◆ PROBLEM DESCRIPTION
Lift out, unaltered, the lines of the material below between the line holding "# Rim: octagonal-section ring" and the line holding "smooth(stud, 60)", counting both.

◆ EXTRACTED DATA

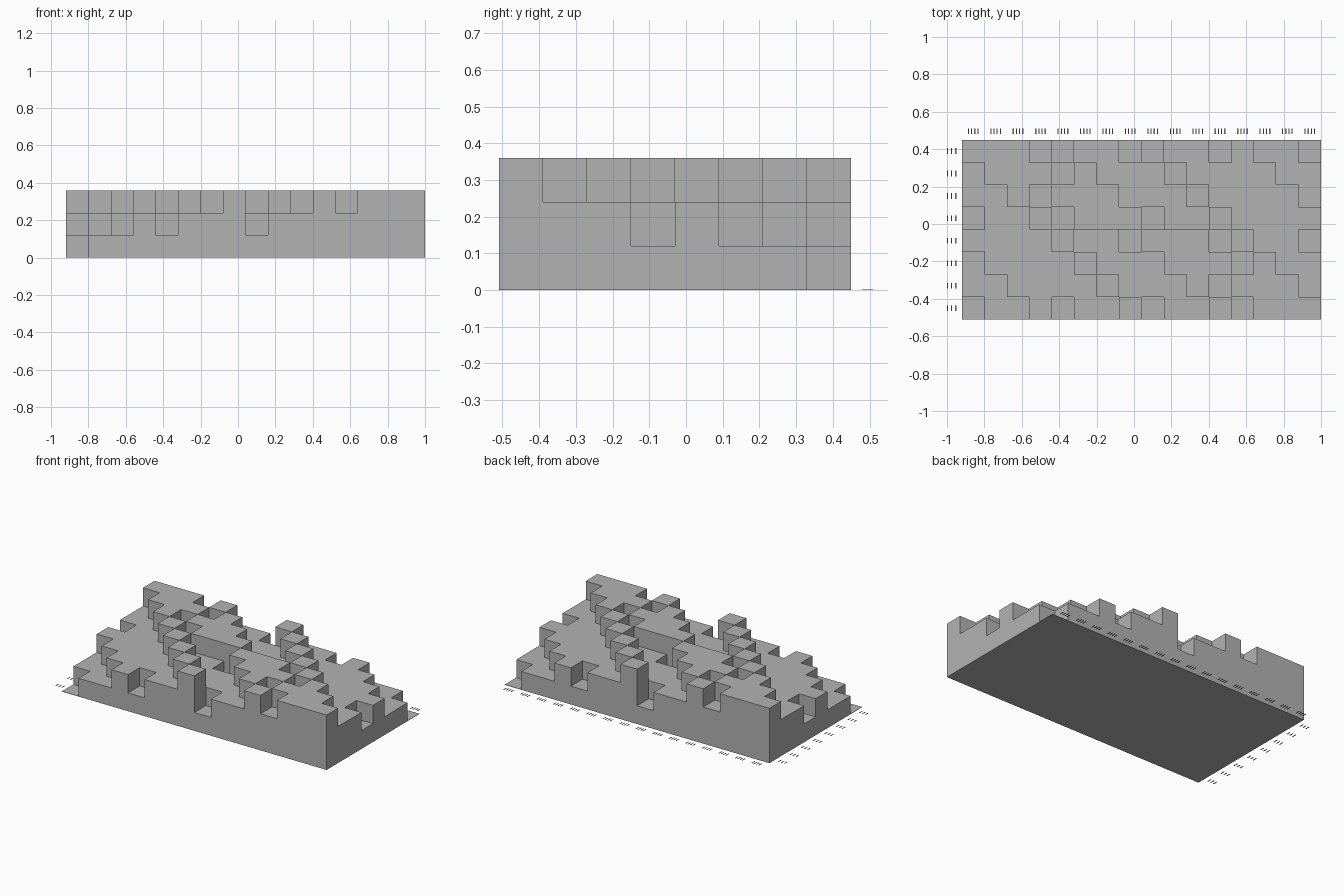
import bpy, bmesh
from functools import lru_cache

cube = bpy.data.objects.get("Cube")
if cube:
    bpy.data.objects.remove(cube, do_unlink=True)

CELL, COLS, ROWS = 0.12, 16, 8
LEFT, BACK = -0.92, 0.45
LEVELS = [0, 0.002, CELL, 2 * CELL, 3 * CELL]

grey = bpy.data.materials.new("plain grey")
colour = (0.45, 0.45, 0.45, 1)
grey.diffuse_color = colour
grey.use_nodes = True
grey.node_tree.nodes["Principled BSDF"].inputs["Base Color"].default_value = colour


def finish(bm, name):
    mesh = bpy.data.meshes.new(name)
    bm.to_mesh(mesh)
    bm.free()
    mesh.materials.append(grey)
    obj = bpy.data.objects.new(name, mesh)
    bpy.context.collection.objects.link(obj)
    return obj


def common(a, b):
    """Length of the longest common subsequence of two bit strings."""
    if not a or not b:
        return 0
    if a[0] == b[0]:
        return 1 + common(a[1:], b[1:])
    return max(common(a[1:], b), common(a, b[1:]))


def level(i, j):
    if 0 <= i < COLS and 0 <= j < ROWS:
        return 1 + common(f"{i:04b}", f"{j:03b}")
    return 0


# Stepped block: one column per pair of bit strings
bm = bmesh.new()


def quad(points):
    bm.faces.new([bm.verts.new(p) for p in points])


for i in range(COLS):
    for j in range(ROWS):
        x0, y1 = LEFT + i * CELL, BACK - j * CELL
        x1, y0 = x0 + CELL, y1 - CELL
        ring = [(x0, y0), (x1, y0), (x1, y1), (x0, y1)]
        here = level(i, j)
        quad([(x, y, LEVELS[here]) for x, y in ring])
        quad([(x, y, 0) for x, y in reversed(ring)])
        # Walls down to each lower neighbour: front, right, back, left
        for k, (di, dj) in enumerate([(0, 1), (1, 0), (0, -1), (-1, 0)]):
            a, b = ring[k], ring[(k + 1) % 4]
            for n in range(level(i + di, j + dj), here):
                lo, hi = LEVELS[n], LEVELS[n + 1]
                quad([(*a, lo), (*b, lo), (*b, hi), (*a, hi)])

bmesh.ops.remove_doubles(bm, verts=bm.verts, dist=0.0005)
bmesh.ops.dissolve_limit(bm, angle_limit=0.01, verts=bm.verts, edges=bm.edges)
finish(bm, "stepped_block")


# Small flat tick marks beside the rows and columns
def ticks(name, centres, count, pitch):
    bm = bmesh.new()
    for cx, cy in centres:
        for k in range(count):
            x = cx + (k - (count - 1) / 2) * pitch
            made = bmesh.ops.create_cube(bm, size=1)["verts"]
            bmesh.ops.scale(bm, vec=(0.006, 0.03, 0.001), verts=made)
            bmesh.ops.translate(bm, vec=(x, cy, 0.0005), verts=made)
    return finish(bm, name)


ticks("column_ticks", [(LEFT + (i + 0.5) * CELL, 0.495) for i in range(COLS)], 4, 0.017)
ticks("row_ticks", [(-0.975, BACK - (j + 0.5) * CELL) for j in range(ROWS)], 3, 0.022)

---

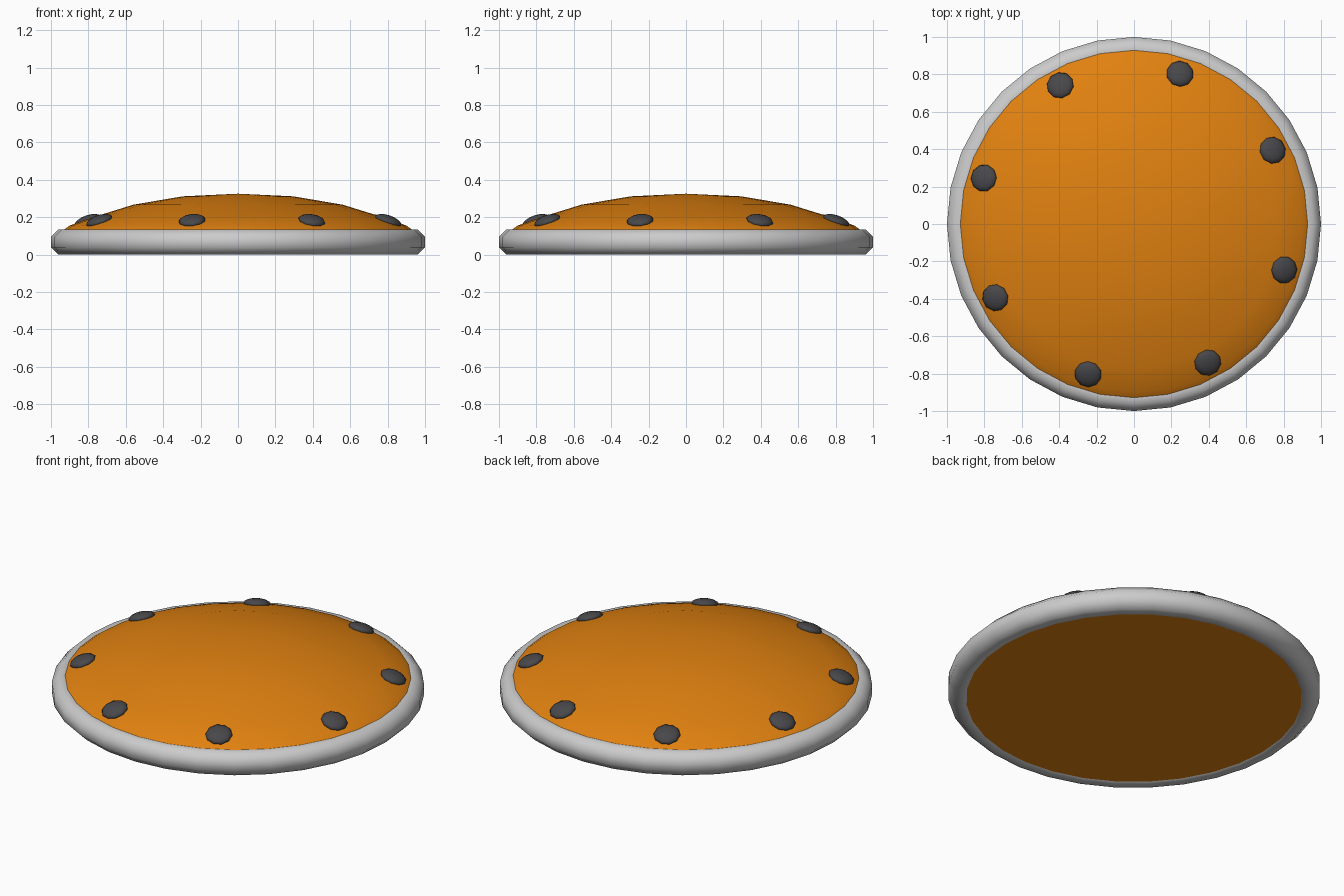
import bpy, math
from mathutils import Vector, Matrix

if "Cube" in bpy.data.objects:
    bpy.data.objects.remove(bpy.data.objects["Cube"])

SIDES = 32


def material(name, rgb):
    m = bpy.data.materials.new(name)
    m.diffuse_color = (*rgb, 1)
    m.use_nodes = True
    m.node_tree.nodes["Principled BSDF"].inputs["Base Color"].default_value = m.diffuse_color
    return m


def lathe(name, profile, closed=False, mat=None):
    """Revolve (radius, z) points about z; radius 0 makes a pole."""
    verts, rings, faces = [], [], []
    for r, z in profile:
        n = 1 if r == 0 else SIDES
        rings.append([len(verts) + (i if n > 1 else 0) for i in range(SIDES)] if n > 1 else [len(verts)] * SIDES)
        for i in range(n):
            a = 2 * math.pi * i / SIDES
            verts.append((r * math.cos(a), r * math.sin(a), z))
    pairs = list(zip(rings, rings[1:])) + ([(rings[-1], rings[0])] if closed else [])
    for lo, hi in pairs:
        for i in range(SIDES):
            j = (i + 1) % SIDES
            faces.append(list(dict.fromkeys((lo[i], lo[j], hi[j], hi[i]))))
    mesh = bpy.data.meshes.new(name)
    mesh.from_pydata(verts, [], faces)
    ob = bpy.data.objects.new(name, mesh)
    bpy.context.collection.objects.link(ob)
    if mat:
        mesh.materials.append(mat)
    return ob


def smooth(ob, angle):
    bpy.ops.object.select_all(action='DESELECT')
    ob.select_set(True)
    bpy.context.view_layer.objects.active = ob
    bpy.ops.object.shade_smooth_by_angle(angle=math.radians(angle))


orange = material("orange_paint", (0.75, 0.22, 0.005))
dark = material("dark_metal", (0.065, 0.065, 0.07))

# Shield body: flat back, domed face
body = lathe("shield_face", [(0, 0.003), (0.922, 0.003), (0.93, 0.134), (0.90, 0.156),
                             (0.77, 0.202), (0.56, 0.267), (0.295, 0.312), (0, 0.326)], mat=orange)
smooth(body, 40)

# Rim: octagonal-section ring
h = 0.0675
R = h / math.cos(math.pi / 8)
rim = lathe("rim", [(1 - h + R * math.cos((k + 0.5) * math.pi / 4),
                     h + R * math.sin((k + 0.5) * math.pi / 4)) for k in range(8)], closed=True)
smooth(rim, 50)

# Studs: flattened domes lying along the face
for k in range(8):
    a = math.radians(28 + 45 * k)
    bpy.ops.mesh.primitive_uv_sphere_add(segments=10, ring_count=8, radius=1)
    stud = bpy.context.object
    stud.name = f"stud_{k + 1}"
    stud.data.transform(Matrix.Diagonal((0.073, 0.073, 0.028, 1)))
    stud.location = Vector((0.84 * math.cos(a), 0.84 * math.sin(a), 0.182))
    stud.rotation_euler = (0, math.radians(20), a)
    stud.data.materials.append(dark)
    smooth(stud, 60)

◆ RESPONSE FOR THIS EXERCISE
# Rim: octagonal-section ring
h = 0.0675
R = h / math.cos(math.pi / 8)
rim = lathe("rim", [(1 - h + R * math.cos((k + 0.5) * math.pi / 4),
                     h + R * math.sin((k + 0.5) * math.pi / 4)) for k in range(8)], closed=True)
smooth(rim, 50)

# Studs: flattened domes lying along the face
for k in range(8):
    a = math.radians(28 + 45 * k)
    bpy.ops.mesh.primitive_uv_sphere_add(segments=10, ring_count=8, radius=1)
    stud = bpy.context.object
    stud.name = f"stud_{k + 1}"
    stud.data.transform(Matrix.Diagonal((0.073, 0.073, 0.028, 1)))
    stud.location = Vector((0.84 * math.cos(a), 0.84 * math.sin(a), 0.182))
    stud.rotation_euler = (0, math.radians(20), a)
    stud.data.materials.append(dark)
    smooth(stud, 60)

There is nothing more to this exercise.